FDA Grants Marketing Authorization to Xpert HCV, First Point-of-Care Hepatitis C RNA Test

Published on: 

The marketing authorization makes the Xpert HCV test and GeneXpert Xpress System the first point-of-care test for diagnosing HCV.

The US Food and Drug Administration (FDA) has granted marketing authorization to Cepheid for the Xpert HCV test and GeneXpert Xpress System, the first hepatitis C virus (HCV) test allowing for a more rapid test-and-treat approach compared to the standard multi-step HCV testing process.1

According to a release from the FDA, the test is intended for adults at risk of or with signs or symptoms of HCV and may be performed in settings operating under a Clinical Laboratory Improvement Amendments (CLIA) Certificate of Waiver, such as certain substance use disorder treatment facilities; correctional facilities; syringe service programs; doctor’s offices; emergency departments; and urgent care clinics. Rather than requiring a sample to be sent to a central lab for testing, the test detects HCV RNA and provides results in about an hour using a blood sample from the fingertip.1

“Despite the existence of a safe and highly effective oral cure for hepatitis C, many people do not know they have the disease due partly to the lack of availability of convenient, widespread testing options,” Jeff Shuren, MD, JD, director of the FDA’s Center for Devices and Radiological Health, said in a press release.1 “Equipping health care providers with tools to diagnose and treat patients in the same visit can result in hundreds of thousands more hepatitis C patients being diagnosed and treated, preventing individual disease progression and additional spread of the virus.”

According to the World Health Organization, an estimated 50 million people have chronic HCV infection, with about 1 million new infections occurring per year. Although direct-acting antivirals can cure more than 95% of persons with hepatitis C infection, access to diagnosis and treatment is low. Additionally, because new HCV infections are often asymptomatic, diagnosis typically does not occur when the infection is recent. In those who develop chronic HCV infection, the infection is often undiagnosed until decades later when symptoms develop secondary to serious liver damage.2

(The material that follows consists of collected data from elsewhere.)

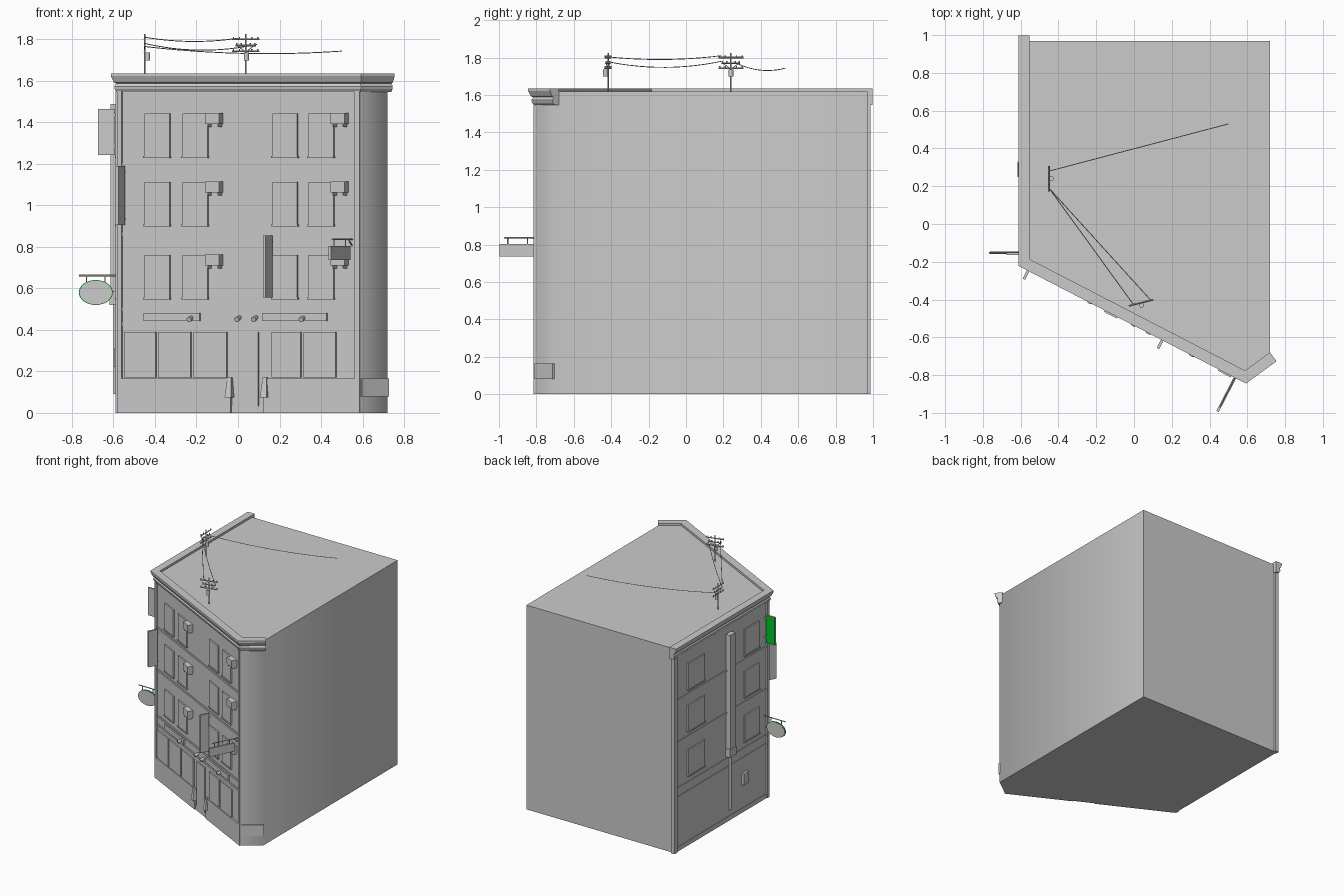
import bpy, bmesh, math
from mathutils import Vector, Matrix

if "Cube" in bpy.data.objects:
    bpy.data.objects.remove(bpy.data.objects["Cube"])

A, B, C = Vector((-0.578, -0.201)), Vector((0.59, -0.805)), Vector((0.72, -0.71))
D, E = Vector((0.72, 0.97)), Vector((-0.578, 0.97))
FRONT, LEFT, CHAMFER = (A, (B - A).normalized()), (E, (A - E).normalized()), (B, (C - B).normalized())

green = bpy.data.materials.new("green")
green.diffuse_color = (0.0, 0.55, 0.02, 1)
green.use_nodes = True
green.node_tree.nodes["Principled BSDF"].inputs["Base Color"].default_value = green.diffuse_color


def finish(bm, name, mat=None, smooth=None):
    bmesh.ops.recalc_face_normals(bm, faces=bm.faces)
    me = bpy.data.meshes.new(name)
    bm.to_mesh(me)
    bm.free()
    ob = bpy.data.objects.new(name, me)
    bpy.context.collection.objects.link(ob)
    if mat:
        me.materials.append(mat)
    if smooth:
        bpy.context.view_layer.objects.active = ob
        ob.select_set(True)
        bpy.ops.object.shade_smooth_by_angle(angle=math.radians(smooth))
        ob.select_set(False)
    return ob


def wall_point(wall, s, out, z):
    o, d = wall
    p = o + d * s + Vector((d.y, -d.x)) * out
    return Vector((p.x, p.y, z))


def sx(x):
    """distance along the front wall for a given x"""
    return (x - A.x) / FRONT[1].x


def wall_box(name, wall, s0, s1, z0, z1, o0, o1, taper=1.0, mat=None):
    """box placed on a wall: along the wall, up, outward"""
    bm = bmesh.new()
    bmesh.ops.create_cube(bm, size=1)
    for v in bm.verts:
        k = taper if v.co.z > 0 else 1.0
        s = (s0 + s1) / 2 + v.co.x * (s1 - s0) * k
        o = o0 if v.co.y > 0 else o0 + (o1 - o0) * k
        v.co = wall_point(wall, s, o, z0 if v.co.z < 0 else z1)
    return finish(bm, name, mat)


def rod(name, p, q, r, n=6, r2=None):
    p, q = Vector(p), Vector(q)
    bm = bmesh.new()
    m = Matrix.Translation((p + q) / 2) @ (q - p).to_track_quat('Z', 'Y').to_matrix().to_4x4()
    bmesh.ops.create_cone(bm, cap_ends=True, segments=n, radius1=r, radius2=r2 or r, depth=(q - p).length, matrix=m)
    return finish(bm, name, smooth=50)


def sweep(name, path, profile):
    """mitred sweep of an (outward, z) profile"""
    bm = bmesh.new()
    norm = [Vector((d.y, -d.x)) for d in [(b - a).normalized() for a, b in zip(path, path[1:])]]
    rings = []
    for i, p in enumerate(path):
        n0, n1 = norm[max(i - 1, 0)], norm[min(i, len(norm) - 1)]
        m = (n0 + n1) / (1 + n0.dot(n1))
        rings.append([bm.verts.new((p.x + m.x * o, p.y + m.y * o, z)) for o, z in profile])
    for r0, r1 in zip(rings, rings[1:]):
        for i in range(len(profile)):
            j = (i + 1) % len(profile)
            bm.faces.new((r0[i], r0[j], r1[j], r1[i]))
    bm.faces.new(rings[0])
    bm.faces.new(rings[-1])
    return finish(bm, name)


# building body
bm = bmesh.new()
base = bm.faces.new([bm.verts.new((p.x, p.y, 0)) for p in (A, B, C, D, E)])
top = bmesh.ops.extrude_face_region(bm, geom=[base])["geom"]
bmesh.ops.translate(bm, vec=(0, 0, 1.618), verts=[g for g in top if isinstance(g, bmesh.types.BMVert)])
finish(bm, "building_body", smooth=60)

# cornice, floor bands and base course
sweep("cornice", [Vector((E.x, 0.998)), A, B, C + CHAMFER[1] * 0.018],
      [(-0.025, 1.635), (0.034, 1.635), (0.034, 1.622), (0.02, 1.592), (0.01, 1.588),
       (0.018, 1.572), (0.016, 1.56), (0.006, 1.545), (-0.025, 1.545)])
for z0, z1 in ((0, 0.035), (0.42, 0.435), (0.49, 0.505), (0.855, 0.87), (1.19, 1.205)):
    sweep("floor_band", [E, A, B], [(-0.01, z0), (0.005, z0), (0.005, z1), (-0.01, z1)])

# corner pilasters
LF, LL = (B - A).length, (A - E).length
wall_box("front_pilaster", FRONT, 0, 0.025, 0, 1.55, -0.01, 0.012)
wall_box("front_pilaster", FRONT, LF - 0.025, LF, 0, 1.55, -0.01, 0.012)
wall_box("left_pilaster", LEFT, -0.016, 0.02, 0, 1.55, -0.02, 0.012)
wall_box("left_pilaster", LEFT, LL - 0.025, LL, 0, 1.55, -0.01, 0.012)

# windows with sills and air conditioners
for z in (0.555, 0.907, 1.237):
    for x in (-0.325, -0.142, 0.29, 0.465):
        wall_box("front_window", FRONT, sx(x - 0.12), sx(x), z, z + 0.205, -0.01, 0.01)
        wall_box("front_sill", FRONT, sx(x - 0.125), sx(x + 0.003), z - 0.008, z, -0.01, 0.015)
    for y0, y1 in ((0.81, 0.6), (0.1, -0.08)):
        wall_box("left_window", LEFT, E.y - y0, E.y - y1, z, z + 0.205, -0.01, 0.01)
        wall_box("left_sill", LEFT, E.y - y0 - 0.005, E.y - y1 + 0.005, z - 0.008, z, -0.01, 0.015)
    for x in (-0.105, 0.498):
        s = sx(x)
        wall_box("air_conditioner", FRONT, s - 0.038, s + 0.038, z + 0.155, z + 0.208, 0, 0.042)
        for k in (-0.028, 0.028):
            wall_box("air_conditioner_bracket", FRONT, s + k - 0.003, s + k + 0.003, z + 0.14, z + 0.155, 0, 0.035)

# shop front: panels, door, plinths and door blocks
for x0, x1 in ((-0.545, -0.393), (-0.38, -0.224), (-0.21, -0.05), (0.165, 0.306), (0.32, 0.475)):
    wall_box("shop_window", FRONT, sx(x0), sx(x1), 0.17, 0.39, -0.01, 0.01)
wall_box("shop_door", FRONT, sx(-0.01), sx(0.1), 0.03, 0.39, -0.01, 0.006)
for x0, x1 in ((-0.575, -0.03), (0.125, 0.585)):
    wall_box("shop_plinth", FRONT, sx(x0), sx(x1), 0, 0.165, -0.01, 0.012)
for x in (-0.035, 0.135):
    wall_box("door_block", FRONT, sx(x) - 0.018, sx(x) + 0.018, 0.075, 0.17, 0, 0.03, 0.55)

# fascia signs and lamps
for x0, x1 in ((-0.45, -0.18), (0.12, 0.43)):
    wall_box("fascia_sign", FRONT, sx(x0), sx(x1), 0.442, 0.482, -0.01, 0.01)
for x in (-0.22, 0.01, 0.09, 0.32):
    rod("fascia_lamp", wall_point(FRONT, sx(x), 0, 0.462), wall_point(FRONT, sx(x), 0.035, 0.45), 0.008, 8, 0.014)

# upright signs projecting from the front
for x, z0, z1 in ((-0.545, 0.905, 1.19), (0.165, 0.555, 0.855)):
    s = sx(x)
    wall_box("upright_sign", FRONT, s - 0.007, s + 0.007, z0, z1, 0.012, 0.083)
    for z in (z0 + 0.03, z1 - 0.03):
        rod("upright_sign_mount", wall_point(FRONT, s, 0, z), wall_point(FRONT, s, 0.02, z), 0.004)

# long hanging sign
s = sx(0.55)
wall_box("hanging_sign", FRONT, s - 0.007, s + 0.007, 0.737, 0.803, 0.03, 0.235)
rod("hanging_sign_arm", wall_point(FRONT, s, 0, 0.836), wall_point(FRONT, s, 0.21, 0.836), 0.004)
rod("hanging_sign_brace", wall_point(FRONT, s, 0, 0.805), wall_point(FRONT, s, 0.04, 0.836), 0.003)
for o in (0.07, 0.19):
    rod("hanging_sign_link", wall_point(FRONT, s, o, 0.80), wall_point(FRONT, s, o, 0.836), 0.003)

# corner sign on the chamfer
wall_box("corner_sign", CHAMFER, 0.003, 0.165, 0.08, 0.165, -0.005, 0.008)

# green box sign on the left wall
sl = E.y + 0.158
wall_box("left_box_sign", LEFT, sl - 0.006, sl + 0.006, 1.243, 1.463, 0.015, 0.097)
wall_box("left_box_sign_panel", LEFT, sl - 0.008, sl - 0.006, 1.245, 1.461, 0.017, 0.095, mat=green)
for z in (1.28, 1.43):
    wall_box("left_box_sign_mount", LEFT, sl - 0.004, sl + 0.004, z, z + 0.01, 0, 0.016)

# oval hanging sign with green rim
for name, k, t, mat in (("oval_sign", 0.95, 0.012, None), ("oval_sign_rim", 1.0, 0.008, green)):
    bm = bmesh.new()
    m = Matrix.Translation((-0.685, -0.152, 0.58)) @ Matrix.Diagonal((0.082 * k, 1, 0.06 * k, 1)) @ Matrix.Rotation(math.pi / 2, 4, 'X')
    bmesh.ops.create_cone(bm, cap_ends=True, segments=32, radius1=1, radius2=1, depth=t, matrix=m)
    finish(bm, name, mat, 40)
rod("oval_sign_arm", (-0.578, -0.152, 0.662), (-0.765, -0.152, 0.662), 0.004)
for x in (-0.73, -0.64):
    rod("oval_sign_link", (x, -0.152, 0.62), (x, -0.152, 0.662), 0.003)

# duct, pipe and meter box on the left wall
sd = E.y - 0.29
wall_box("duct", LEFT, sd - 0.032, sd + 0.032, 0.58, 1.487, 0, 0.036)
wall_box("duct_foot", LEFT, sd - 0.04, sd + 0.04, 0.52, 0.585, 0, 0.04)
rod("drain_pipe", wall_point(LEFT, sd, 0.012, 0.09), wall_point(LEFT, sd, 0.012, 0.53), 0.01, 8)
wall_box("meter_box", LEFT, E.y - 0.13, E.y - 0.07, 0.22, 0.31, 0, 0.02)

# roof utility poles
for x, y, ang in ((-0.45, 0.24, math.pi / 2), (0.037, -0.417, 0.25)):
    d = Vector((math.cos(ang), math.sin(ang), 0))
    side = Vector((d.y, -d.x, 0))
    c = Vector((x, y, 0))
    up = lambda z: Vector((0, 0, z))
    rod("pole", c + up(1.61), c + up(1.825), 0.004, 8)
    for z, w in ((1.8, 0.067), (1.77, 0.05), (1.742, 0.067)):
        rod("pole_crossarm", c - d * w + up(z), c + d * w + up(z), 0.0045, 4)
        for k in (-0.9, -0.45, 0.45, 0.9):
            rod("pole_insulator", c + d * w * k + up(z), c + d * w * k + up(z + 0.012), 0.0035)
    for k in (-1, 1):
        rod("pole_brace", c + up(1.738), c + d * 0.04 * k + up(1.768), 0.002, 4)
    rod("pole_transformer", c + side * 0.014 + up(1.698), c + side * 0.014 + up(1.737), 0.013, 10)

# sagging wires
for p, q, sag in (((-0.45, 0.19, 1.81), (0.0, -0.43, 1.805), 0.018),
                  ((-0.45, 0.19, 1.78), (0.09, -0.405, 1.775), 0.03),
                  ((-0.45, 0.28, 1.765), (0.5, 0.53, 1.743), 0.022)):
    cu = bpy.data.curves.new("wire", 'CURVE')
    cu.dimensions, cu.bevel_depth, cu.bevel_resolution = '3D', 0.0022, 0
    sp = cu.splines.new('POLY')
    sp.points.add(12)
    for i, pt in enumerate(sp.points):
        t = i / 12
        v = Vector(p).lerp(Vector(q), t)
        pt.co = (v.x, v.y, v.z - 4 * sag * t * (1 - t), 1)
    bpy.context.collection.objects.link(bpy.data.objects.new("wire", cu))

Prior to the availability of a rapid, point-of-care test, HCV testing has been a multi-step process, often resulting in patients needing follow-up appointments for test results and additional testing and potentially leading to patients not receiving a diagnosis and/or necessary treatment.1

“A third of people with hepatitis C in the United States don’t even know they have a deadly, yet curable, infection,” said Jonathan Mermin, MD, MPH, director of US Centers for Disease Control and Prevention’s National Center for HIV, Viral Hepatitis, STD and TB Prevention.1 “This new test provides hope that more people will be cured, but it will only succeed if it is affordable and available.”

According to a press release from the FDA, the test is not intended for use in monitoring patients undergoing treatment or for use in screening blood, plasma, or tissue donors. Potential risks include the possibility of false positive and false negative test results. False negative test results can delay effective treatment and potentially increase the spread of infection, while false positive results could lead to an inappropriate diagnosis of and unnecessary treatment for hepatitis C.1

The FDA reviewed the Xpert HCV test and GeneXpert Xpress System under the FDA’s De Novo premarket review pathway, a regulatory pathway for new types of low- to moderate-risk devices. Validation data for the Xpert HCV test and GeneXpert Xpress System was gathered through the Independent Test Assessment Program (ITAP), a National Institutes of Health Rapid Acceleration of Diagnostics (RADx®) Tech program, in collaboration with the FDA. ITAP was launched in 2021 to accelerate test evaluation to support the FDA’s regulatory review and the public availability of high-quality, accurate, and reliable diagnostic tests.1

“Today’s announcement by the FDA of marketing authorization for a rapid diagnostic to detect hepatitis C RNA is an example of the power of the RADx Tech model to deliver a much-needed test to millions of people in record time,” said Bruce Tromberg, PhD, director of the National Institute of Biomedical Imaging and Bioengineering.1


  1. US Food and Drug Administration. FDA Permits Marketing of First Point-of-Care Hepatitis C RNA Test. June 27, 2024. Accessed June 27, 2024.
  2. World Health Organization. Hepatitis C. Newsroom. April 9, 2024. Accessed June 27, 2024.